He also stressed the importance of investing in a good mask and setting up a well-ventilated booth for painting.

A bit of research, a few well-selected investments and some basic organization steps make it far easier to achieve lure painting success.

Practice, Practice & Practice More

lure painting supplieslure painting supplies

“Practice, Practice, Practice. That’s the most important thing,” Scalish said, emphasizing that he means practicing first on paper, not on lures, and with an emphasis on techniques for getting different effects.

Scalish highlighted the value of things like holding the brush at different distances and angles to see how the paint goes on differently and to master aim from different distances. Practice makes those things much more intuitive.

“Practice making straight lines, blending colors, making dots. Learn how to make a line thicker or thinner,” he said.

He talked about practicing effects, doing over-sprays, using a filter… “Master airbrush techniques on paper first, and it will be much easier when you are painting lures,” he said.

Scalish noted that sometimes colors are quite similar, and it can be difficult to see the difference when you are painting on a lure. However, if you build confidence in your own blending technique that translates into confidence that colors are blending properly even when that is difficult to see.

Natural & Simple

For the transition to lure painting, Scalish suggested beginning by imitating something natural, both because natural patterns suggest what fish eat and because painting something natural provides a target to shoot for instead of creating and learning to paint on lures at the same time.

Specifically, he suggested starting with something natural and simple, like a shad pattern, painting a bait white or pearl with a gray or black back or doing a silver scale pattern. From there, it’s easy to expand by adding details like a shad dot, bands on a perch or bluegill’s sides or color on a lure’s belly.

With experience, it becomes easier to expand on uses of colors, glitter, transparent paints, etc. and to really get creative and translate ideas onto crankbaits, topwater baits or other lures.

For some lure painters, of course, airbrushing baits is akin to tying popular fly patterns. It’s a fun activity, with added satisfaction that comes from fooling fish with a hand-painted lure. For others, it’s much more about the opportunity to customize and create something that isn’t available on a store shelf.

Consider Lure & Target Applications

It’s worth noting that NOT all lures should be painted the same way, even for imitating the the same kind of forage. When Scalish gets ready to paint, he always considers the specific functions of the lure he is painting and the likely target species.

For example, a fish sees topwater lure from beneath, with sun shining from above it. Belly color is extra important, but the sides and even the top colors are seen as glimpses when the bait rocks. Shallow crankbaits and deep crankbaits differ from one another because they run in different parts of the water column, which means differing degrees of light penetration.

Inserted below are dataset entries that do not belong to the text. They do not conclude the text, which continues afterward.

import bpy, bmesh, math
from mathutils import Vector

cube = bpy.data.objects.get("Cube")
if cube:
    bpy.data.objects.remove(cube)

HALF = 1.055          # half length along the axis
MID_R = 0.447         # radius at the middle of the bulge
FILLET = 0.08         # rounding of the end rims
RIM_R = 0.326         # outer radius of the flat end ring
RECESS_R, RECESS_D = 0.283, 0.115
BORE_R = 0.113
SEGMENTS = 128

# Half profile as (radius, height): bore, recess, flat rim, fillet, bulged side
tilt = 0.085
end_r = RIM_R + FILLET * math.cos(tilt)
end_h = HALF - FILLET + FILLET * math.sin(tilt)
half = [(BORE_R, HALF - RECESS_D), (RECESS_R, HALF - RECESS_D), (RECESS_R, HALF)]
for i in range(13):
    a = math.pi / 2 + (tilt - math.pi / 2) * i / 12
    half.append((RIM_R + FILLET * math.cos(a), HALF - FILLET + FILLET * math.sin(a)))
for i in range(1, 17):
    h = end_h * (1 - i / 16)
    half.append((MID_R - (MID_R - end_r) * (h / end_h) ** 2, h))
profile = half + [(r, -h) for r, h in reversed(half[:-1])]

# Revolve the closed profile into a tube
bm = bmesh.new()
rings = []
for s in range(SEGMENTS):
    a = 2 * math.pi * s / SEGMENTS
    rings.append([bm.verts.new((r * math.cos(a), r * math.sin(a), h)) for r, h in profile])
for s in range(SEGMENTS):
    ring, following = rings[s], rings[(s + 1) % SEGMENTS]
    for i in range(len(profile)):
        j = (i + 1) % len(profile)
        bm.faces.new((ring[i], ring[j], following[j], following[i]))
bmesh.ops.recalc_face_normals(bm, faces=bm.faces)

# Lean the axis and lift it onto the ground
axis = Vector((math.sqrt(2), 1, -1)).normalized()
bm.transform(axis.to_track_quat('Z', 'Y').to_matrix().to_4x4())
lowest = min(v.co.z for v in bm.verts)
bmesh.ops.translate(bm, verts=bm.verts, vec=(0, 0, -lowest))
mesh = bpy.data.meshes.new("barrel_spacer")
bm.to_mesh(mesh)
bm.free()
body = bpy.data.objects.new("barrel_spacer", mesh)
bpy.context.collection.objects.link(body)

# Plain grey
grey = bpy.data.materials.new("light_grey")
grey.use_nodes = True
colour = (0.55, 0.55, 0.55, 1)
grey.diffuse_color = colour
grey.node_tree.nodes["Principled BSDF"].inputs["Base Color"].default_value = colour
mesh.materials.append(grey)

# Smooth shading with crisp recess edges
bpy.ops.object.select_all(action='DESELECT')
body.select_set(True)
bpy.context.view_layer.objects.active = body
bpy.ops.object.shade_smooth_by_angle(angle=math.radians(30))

Regarding species, both science and subjective determinations that stem from experience can come into play. Walleyes have extra-large eyes and extra good vision. That part is science. Smallmouth bass react to chartreuse. That’s more subjective, but it seems to be the unified opinion of most smallmouth enthusiasts and backed by real observation.

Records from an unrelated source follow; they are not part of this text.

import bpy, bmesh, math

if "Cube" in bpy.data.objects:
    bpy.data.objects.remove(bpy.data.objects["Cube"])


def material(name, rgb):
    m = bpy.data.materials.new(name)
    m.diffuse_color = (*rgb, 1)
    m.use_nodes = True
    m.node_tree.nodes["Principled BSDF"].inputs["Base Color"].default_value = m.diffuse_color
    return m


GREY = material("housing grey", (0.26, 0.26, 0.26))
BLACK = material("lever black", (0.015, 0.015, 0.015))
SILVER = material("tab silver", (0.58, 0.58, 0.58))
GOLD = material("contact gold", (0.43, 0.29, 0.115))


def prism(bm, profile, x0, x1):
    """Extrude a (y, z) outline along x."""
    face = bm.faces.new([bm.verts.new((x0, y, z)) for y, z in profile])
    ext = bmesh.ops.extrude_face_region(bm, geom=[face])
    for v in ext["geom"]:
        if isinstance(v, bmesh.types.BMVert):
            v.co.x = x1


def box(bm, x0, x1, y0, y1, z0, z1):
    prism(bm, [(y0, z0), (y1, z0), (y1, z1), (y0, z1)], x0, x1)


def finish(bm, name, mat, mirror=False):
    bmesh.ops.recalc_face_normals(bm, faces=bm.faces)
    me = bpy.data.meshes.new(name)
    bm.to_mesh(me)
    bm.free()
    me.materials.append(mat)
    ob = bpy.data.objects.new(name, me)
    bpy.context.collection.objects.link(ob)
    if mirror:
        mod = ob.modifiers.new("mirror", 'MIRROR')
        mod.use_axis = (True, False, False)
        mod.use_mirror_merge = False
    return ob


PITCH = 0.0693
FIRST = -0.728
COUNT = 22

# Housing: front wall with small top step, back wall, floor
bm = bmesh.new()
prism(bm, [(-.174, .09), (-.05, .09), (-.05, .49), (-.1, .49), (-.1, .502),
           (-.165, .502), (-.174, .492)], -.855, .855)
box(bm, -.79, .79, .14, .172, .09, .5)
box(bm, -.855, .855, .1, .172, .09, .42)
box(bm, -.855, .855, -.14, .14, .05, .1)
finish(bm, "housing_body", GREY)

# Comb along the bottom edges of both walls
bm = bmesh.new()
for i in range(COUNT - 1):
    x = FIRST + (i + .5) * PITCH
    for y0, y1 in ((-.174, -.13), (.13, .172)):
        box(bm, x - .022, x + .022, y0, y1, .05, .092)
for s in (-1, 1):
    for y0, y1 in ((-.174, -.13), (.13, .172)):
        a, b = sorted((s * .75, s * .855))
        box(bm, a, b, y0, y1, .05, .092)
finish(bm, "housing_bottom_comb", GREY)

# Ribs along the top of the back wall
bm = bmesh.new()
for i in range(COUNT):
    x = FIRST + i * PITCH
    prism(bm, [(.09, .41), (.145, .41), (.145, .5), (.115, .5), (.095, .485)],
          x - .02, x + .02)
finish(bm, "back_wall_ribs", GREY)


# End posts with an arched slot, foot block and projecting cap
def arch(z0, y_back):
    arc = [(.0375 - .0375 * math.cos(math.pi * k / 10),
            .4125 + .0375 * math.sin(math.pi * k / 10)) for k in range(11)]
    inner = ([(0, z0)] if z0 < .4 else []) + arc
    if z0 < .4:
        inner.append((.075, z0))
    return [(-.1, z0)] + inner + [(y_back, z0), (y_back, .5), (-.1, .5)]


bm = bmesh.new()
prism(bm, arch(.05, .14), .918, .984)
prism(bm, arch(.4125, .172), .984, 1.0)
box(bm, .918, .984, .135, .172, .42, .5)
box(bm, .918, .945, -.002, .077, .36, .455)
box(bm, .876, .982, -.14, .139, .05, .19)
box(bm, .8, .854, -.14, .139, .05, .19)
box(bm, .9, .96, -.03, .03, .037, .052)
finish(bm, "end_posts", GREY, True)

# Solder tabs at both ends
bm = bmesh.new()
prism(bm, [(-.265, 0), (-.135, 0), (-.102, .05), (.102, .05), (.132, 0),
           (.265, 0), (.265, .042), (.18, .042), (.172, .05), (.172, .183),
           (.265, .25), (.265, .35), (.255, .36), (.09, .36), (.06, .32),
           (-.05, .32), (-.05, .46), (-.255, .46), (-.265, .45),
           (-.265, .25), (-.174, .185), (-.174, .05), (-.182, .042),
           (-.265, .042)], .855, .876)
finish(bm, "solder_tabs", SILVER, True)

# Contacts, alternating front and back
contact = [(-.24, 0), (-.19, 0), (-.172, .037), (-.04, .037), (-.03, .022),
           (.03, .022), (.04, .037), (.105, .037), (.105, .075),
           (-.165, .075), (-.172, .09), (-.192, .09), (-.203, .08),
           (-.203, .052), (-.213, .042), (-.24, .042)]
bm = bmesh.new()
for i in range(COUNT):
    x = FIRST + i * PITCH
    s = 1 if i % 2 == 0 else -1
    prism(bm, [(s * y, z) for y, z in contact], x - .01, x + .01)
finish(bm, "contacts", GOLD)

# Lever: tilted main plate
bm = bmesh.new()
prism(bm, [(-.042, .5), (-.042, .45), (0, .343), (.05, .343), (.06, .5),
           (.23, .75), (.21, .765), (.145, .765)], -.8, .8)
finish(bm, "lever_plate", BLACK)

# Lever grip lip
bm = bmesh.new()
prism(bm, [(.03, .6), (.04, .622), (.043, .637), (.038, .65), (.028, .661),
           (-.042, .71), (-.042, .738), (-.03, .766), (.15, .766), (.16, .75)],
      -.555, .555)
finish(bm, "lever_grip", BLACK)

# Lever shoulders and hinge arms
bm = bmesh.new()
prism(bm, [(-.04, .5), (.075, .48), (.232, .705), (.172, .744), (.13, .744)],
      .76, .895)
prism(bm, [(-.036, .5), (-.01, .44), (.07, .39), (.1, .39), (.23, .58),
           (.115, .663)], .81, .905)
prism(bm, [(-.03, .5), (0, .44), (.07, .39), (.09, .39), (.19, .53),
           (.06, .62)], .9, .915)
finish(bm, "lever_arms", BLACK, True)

Save Time & Money

Lurenet DIY Lure Painting Blank BundleLurenet DIY Lure Painting Blank Bundle

Scalish is a huge advocate of Lurenet’s DIY Lure Blank Bundles for painters at any level because they include all the necessary pieces in ready-to-paint form, saving a lot of time, cost and headaches.

“If you’ve ever had to sand down a painted bait before custom painting, you know that having clear blanks saves hours and a massive mess,” Scalish said.

He also likes the fact that these are all legitimate production blanks from some of the most popular lures for custom painting and that the bundles include all the necessary pieces, like split rings, hooks and eyes

“Not having to search out all those elements separately to get all the right pieces it worth its weight in gold,” he said.

custom painted crankbaitscustom painted crankbaits